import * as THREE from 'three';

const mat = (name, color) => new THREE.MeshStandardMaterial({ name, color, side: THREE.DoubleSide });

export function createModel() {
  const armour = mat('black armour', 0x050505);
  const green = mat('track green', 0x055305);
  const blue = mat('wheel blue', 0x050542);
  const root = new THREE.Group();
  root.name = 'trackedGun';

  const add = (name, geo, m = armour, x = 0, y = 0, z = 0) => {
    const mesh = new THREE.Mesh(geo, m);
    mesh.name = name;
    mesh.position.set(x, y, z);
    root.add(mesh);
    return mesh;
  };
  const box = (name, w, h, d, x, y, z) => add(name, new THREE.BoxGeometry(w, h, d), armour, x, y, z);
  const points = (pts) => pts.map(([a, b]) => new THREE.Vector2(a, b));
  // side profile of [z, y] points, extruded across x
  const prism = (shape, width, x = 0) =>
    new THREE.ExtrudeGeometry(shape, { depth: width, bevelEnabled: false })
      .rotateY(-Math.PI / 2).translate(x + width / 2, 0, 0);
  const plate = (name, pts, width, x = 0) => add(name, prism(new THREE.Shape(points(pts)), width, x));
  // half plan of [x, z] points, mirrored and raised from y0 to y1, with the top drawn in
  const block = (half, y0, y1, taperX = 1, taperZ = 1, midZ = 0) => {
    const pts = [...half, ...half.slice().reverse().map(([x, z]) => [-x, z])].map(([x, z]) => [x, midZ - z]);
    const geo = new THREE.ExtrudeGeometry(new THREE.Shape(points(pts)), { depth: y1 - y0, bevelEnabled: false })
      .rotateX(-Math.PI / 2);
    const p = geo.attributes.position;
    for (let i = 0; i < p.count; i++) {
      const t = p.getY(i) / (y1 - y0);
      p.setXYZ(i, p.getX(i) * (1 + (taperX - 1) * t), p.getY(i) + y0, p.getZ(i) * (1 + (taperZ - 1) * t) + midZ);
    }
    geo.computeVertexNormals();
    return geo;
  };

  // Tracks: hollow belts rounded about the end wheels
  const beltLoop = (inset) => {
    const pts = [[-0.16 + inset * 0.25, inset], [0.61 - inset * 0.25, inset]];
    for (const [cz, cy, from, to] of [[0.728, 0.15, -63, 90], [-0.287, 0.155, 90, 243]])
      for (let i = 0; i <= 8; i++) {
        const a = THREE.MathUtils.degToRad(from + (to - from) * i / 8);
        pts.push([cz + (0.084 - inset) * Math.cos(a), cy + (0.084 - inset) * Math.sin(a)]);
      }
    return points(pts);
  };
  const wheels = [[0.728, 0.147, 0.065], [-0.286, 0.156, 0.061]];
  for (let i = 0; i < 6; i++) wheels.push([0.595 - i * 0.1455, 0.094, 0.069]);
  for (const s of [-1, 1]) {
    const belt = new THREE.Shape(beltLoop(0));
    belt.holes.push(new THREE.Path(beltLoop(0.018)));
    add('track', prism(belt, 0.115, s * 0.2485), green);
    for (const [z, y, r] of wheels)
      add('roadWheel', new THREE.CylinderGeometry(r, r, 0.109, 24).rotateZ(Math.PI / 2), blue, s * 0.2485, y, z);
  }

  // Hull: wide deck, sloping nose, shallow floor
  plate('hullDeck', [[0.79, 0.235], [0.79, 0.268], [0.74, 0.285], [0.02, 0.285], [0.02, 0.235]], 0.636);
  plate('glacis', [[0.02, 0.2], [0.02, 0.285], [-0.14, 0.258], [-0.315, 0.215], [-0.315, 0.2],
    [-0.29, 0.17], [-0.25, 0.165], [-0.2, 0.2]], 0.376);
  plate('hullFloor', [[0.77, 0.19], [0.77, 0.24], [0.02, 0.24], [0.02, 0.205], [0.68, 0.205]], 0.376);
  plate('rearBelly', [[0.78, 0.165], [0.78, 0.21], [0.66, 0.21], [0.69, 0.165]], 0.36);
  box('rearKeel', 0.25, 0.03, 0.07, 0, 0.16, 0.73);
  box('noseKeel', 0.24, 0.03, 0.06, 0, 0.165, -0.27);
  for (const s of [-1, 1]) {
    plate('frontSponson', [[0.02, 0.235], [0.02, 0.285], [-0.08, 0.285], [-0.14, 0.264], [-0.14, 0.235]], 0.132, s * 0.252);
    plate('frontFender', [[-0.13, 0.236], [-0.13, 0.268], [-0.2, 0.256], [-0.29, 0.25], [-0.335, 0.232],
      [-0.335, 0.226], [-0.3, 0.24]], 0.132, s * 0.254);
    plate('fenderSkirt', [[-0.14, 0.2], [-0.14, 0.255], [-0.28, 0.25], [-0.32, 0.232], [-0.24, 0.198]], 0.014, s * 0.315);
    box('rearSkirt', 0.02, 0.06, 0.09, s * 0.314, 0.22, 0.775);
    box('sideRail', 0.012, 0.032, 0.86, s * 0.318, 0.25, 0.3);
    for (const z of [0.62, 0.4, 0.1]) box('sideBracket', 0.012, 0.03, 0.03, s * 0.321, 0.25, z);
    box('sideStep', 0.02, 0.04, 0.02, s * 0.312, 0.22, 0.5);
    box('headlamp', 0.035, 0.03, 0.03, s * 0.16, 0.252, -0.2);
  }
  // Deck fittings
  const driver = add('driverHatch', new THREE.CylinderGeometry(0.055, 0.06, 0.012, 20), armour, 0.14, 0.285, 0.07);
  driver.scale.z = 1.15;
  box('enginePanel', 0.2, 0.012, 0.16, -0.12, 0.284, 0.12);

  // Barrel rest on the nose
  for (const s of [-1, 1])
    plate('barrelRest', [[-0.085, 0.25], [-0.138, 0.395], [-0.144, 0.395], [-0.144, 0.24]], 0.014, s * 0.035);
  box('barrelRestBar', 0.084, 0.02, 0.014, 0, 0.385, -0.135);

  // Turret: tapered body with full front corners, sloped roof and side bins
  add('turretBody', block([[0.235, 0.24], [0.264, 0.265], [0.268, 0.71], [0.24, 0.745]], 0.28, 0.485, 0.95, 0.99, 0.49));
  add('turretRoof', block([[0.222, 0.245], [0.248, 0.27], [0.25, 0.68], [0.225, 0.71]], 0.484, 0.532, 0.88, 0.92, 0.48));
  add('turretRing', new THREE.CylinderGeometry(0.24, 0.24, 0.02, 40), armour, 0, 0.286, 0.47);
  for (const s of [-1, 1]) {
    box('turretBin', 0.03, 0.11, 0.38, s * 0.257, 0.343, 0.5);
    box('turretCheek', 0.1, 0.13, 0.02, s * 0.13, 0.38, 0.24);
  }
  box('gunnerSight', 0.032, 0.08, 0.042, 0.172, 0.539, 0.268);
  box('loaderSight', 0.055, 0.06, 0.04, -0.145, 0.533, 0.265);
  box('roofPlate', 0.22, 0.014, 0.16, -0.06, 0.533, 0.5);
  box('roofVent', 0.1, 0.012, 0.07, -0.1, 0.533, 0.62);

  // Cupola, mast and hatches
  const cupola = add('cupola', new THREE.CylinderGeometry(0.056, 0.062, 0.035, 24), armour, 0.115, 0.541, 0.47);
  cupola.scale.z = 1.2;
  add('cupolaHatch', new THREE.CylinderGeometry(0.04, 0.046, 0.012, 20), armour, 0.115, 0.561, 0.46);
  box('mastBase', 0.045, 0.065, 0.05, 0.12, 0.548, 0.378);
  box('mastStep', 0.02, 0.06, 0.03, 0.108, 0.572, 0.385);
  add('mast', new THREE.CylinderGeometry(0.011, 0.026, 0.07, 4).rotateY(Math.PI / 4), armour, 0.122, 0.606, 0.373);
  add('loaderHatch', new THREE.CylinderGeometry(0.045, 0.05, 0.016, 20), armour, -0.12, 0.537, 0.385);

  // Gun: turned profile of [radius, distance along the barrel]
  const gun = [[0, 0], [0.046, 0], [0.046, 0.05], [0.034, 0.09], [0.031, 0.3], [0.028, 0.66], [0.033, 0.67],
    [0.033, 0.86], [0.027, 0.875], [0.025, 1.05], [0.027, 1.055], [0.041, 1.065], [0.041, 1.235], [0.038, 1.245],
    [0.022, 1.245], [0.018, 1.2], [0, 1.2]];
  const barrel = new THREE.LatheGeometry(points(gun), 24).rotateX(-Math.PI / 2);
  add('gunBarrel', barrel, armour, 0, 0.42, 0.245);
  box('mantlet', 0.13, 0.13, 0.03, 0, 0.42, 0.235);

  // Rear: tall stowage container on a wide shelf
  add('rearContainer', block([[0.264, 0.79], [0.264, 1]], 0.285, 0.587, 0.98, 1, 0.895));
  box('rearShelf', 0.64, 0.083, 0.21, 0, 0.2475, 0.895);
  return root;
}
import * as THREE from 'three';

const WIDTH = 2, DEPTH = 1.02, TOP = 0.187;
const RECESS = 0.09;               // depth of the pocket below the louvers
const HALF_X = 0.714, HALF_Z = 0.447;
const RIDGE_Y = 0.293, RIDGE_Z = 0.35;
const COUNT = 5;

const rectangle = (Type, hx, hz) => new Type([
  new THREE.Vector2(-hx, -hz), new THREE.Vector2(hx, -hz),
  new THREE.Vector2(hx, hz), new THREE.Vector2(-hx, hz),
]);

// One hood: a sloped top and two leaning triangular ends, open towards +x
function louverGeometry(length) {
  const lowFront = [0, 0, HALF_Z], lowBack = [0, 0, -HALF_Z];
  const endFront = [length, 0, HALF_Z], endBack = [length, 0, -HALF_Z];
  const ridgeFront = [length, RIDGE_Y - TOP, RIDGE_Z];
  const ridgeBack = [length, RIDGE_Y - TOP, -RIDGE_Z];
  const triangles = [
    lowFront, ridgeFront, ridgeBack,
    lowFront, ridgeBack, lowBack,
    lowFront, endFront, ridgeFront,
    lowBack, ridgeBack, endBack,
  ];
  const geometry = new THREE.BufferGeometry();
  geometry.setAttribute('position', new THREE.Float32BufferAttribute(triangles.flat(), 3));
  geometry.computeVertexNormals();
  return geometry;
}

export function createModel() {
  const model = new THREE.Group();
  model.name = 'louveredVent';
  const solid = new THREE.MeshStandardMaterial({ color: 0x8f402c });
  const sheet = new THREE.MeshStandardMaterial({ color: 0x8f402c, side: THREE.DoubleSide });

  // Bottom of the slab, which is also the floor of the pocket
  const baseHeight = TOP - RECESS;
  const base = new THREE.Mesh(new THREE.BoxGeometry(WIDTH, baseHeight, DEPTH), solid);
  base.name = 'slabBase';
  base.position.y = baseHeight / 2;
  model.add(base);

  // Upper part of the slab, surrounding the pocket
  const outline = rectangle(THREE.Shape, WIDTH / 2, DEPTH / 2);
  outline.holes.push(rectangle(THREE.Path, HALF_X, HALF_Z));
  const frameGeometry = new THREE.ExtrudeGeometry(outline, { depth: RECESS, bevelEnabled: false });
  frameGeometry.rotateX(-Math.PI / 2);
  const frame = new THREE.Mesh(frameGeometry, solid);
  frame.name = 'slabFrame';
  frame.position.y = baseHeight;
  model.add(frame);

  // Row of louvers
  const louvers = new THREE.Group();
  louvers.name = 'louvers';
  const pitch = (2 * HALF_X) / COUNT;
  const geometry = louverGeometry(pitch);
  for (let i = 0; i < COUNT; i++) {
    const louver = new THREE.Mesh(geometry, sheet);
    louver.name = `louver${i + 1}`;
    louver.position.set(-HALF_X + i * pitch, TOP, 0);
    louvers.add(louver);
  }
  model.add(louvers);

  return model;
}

What you are asked to do >> Everything from the first line of the data through the line holding "const add = (name, geo, m" should be output exactly, and no other lines.

Expected answer >>
import * as THREE from 'three';

const mat = (name, color) => new THREE.MeshStandardMaterial({ name, color, side: THREE.DoubleSide });

export function createModel() {
  const armour = mat('black armour', 0x050505);
  const green = mat('track green', 0x055305);
  const blue = mat('wheel blue', 0x050542);
  const root = new THREE.Group();
  root.name = 'trackedGun';

  const add = (name, geo, m = armour, x = 0, y = 0, z = 0) => {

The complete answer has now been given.